The City Department of Finance didn’t collect an estimated $24 million in cell phone antenna-related taxes because it didn’t ID all the people collecting cash from antennas, Comptroller John Liu announced today.

Yes, you read that correctly: because the Department of Finance didn’t look at Department of Buildings data indicating structures with antennas — which, under law, must be taxed — Finance overlooked 2000 taxable property owners.

Under City law, people who own commercial property or big apartment buildings have to tell the DOF whether they’re making money from antennas. That’s because any such profits make these properties more valuable, affecting how much they should be taxed.

The audit, which was a collaboration between Liu and State Comptroller Thomas P. Di Napoli, claims that at least 2,108 properties failed to claim income from 2008 to 2009.

Finance, on the other hand, only identified 90 offending properties.

Broken down by borough, Brooklyn had the most offenders (602 properties, or $5.8 million in missed tax revenue), followed by Manhattan (594 properties, or $9.8 million). Queens had 489 problematic properties ($4.7 million), and the Bronx had 363 ($3.5 million). Staten Island had the least: 60 properties for $500,000 in missed tax revenue.

We called and e-mailed the DOF to see how it missed this — after all, an estimated $24 million is no small chunk of change. We’re still waiting to hear back.

In the Department’s official response, referenced in Liu’s report, Finance promised to do more to find unreported income. The DOF also did agree that it missed taxes, but far less than the Comptroller claims: The Department said it missed $10.5 million in taxes involving 843 properties, not the estimated $24 million.

Some interesting facts?
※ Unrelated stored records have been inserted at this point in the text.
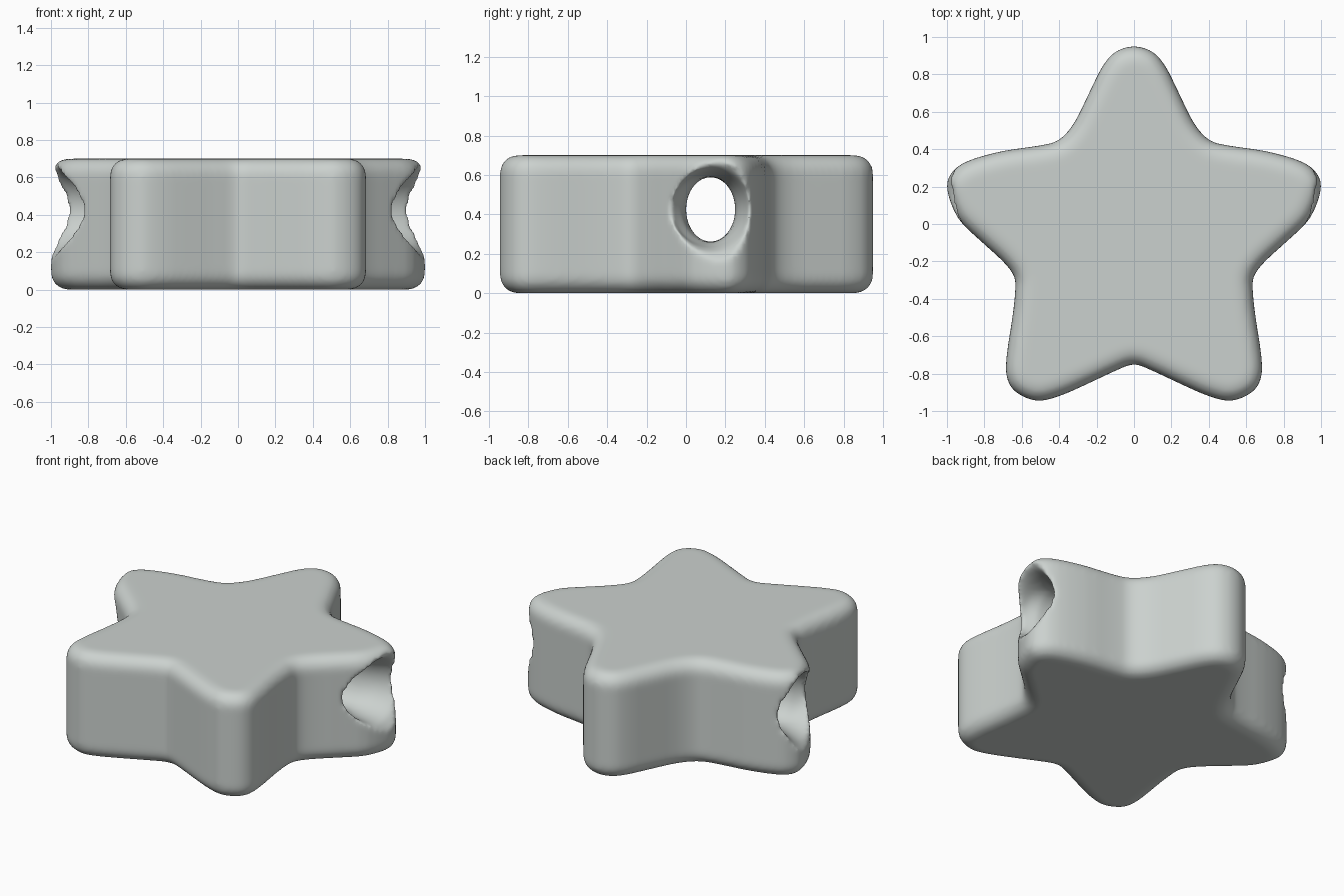
import bpy, bmesh, math
from mathutils import Vector

if "Cube" in bpy.data.objects:
    bpy.data.objects.remove(bpy.data.objects["Cube"])

HEIGHT = 0.70

# Right half of the star outline, from back tip to front notch
HALF = [(0, .95), (.10, .92), (.17, .84), (.24, .70), (.32, .54), (.40, .45),
        (.50, .42), (.70, .39), (.88, .34), (.97, .28), (1.0, .19), (.94, .03),
        (.82, -.09), (.70, -.20), (.64, -.28), (.635, -.36), (.65, -.50),
        (.68, -.70), (.68, -.82), (.63, -.90), (.52, -.945), (.40, -.92),
        (.25, -.855), (.10, -.785), (0, -.75)]

# Hole sections: x, centre y, radius in y, radius in z (flared at the mouth)
HOLE = [(0, .125, .125, .165), (.66, .125, .125, .165), (.75, .12, .14, .168),
        (.82, .108, .178, .178), (.90, .12, .198, .195), (.95, .123, .215, .215),
        (1.0, .125, .25, .27), (1.06, .125, .31, .36)]
HOLE_Z = 0.425


def smooth_loop(points, steps):
    """Closed Catmull-Rom curve through the points."""
    p = [Vector(q) for q in points]
    n, out = len(p), []
    for i in range(n):
        a, b, c, d = p[i - 1], p[i], p[(i + 1) % n], p[(i + 2) % n]
        for s in range(steps):
            t = s / steps
            out.append(0.5 * (2 * b + (c - a) * t + (2 * a - 5 * b + 4 * c - d) * t * t
                              + (3 * b - a - 3 * c + d) * t ** 3))
    return out


def make_object(name, bm):
    bmesh.ops.recalc_face_normals(bm, faces=bm.faces)
    mesh = bpy.data.meshes.new(name)
    bm.to_mesh(mesh)
    bm.free()
    obj = bpy.data.objects.new(name, mesh)
    bpy.context.collection.objects.link(obj)
    return obj


# Star body: extruded outline
outline = smooth_loop(HALF + [(-x, y) for x, y in HALF[-2:0:-1]], 3)
bm = bmesh.new()
base = bm.faces.new([bm.verts.new((v.x, v.y, 0)) for v in outline])
top = bmesh.ops.extrude_face_region(bm, geom=[base], use_keep_orig=True)["geom"]
bmesh.ops.translate(bm, vec=(0, 0, HEIGHT),
                    verts=[g for g in top if isinstance(g, bmesh.types.BMVert)])
star = make_object("star_bead", bm)

# Flared hole cutter running through the two side arms
bm = bmesh.new()
SIDES = 48
sections = [(-x, c, a, b) for x, c, a, b in HOLE[:0:-1]] + HOLE
rings = []
for x, cy, ry, rz in sections:
    angles = [2 * math.pi * i / SIDES for i in range(SIDES)]
    rings.append([bm.verts.new((x, cy + ry * math.cos(t), HOLE_Z + rz * math.sin(t)))
                  for t in angles])
for r, s in zip(rings, rings[1:]):
    for i in range(SIDES):
        j = (i + 1) % SIDES
        bm.faces.new((r[i], r[j], s[j], s[i]))
bm.faces.new(rings[0])
bm.faces.new(rings[-1])
cutter = make_object("hole_cutter", bm)
cutter.hide_render = True
cutter.hide_viewport = True

# Rounded rims, string hole, then soft even surface
bevel = star.modifiers.new("rounded_rims", 'BEVEL')
bevel.width = 0.09
bevel.segments = 6
bevel.limit_method = 'ANGLE'
bevel.angle_limit = math.radians(60)
bevel.use_clamp_overlap = False
cut = star.modifiers.new("string_hole", 'BOOLEAN')
cut.operation = 'DIFFERENCE'
cut.solver = 'EXACT'
cut.object = cutter
remesh = star.modifiers.new("even_surface", 'REMESH')
remesh.mode = 'VOXEL'
remesh.voxel_size = 0.016
remesh.use_smooth_shade = True
soft = star.modifiers.new("soft_edges", 'SMOOTH')
soft.factor = 0.5
soft.iterations = 8

# Pale grey material
grey = bpy.data.materials.new("pale_grey")
grey.diffuse_color = (0.60, 0.64, 0.62, 1)
grey.use_nodes = True
grey.node_tree.nodes["Principled BSDF"].inputs["Base Color"].default_value = grey.diffuse_color
star.data.materials.append(grey)
for poly in star.data.polygons:
    poly.use_smooth = True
Apparently, when cell carriers lease space from a building owner — to install an antenna — they pay properties north of 125th Street and in the outer boroughs about 2,000 bucks per month. South of 125th Street, that number doubles to $4,000 a month.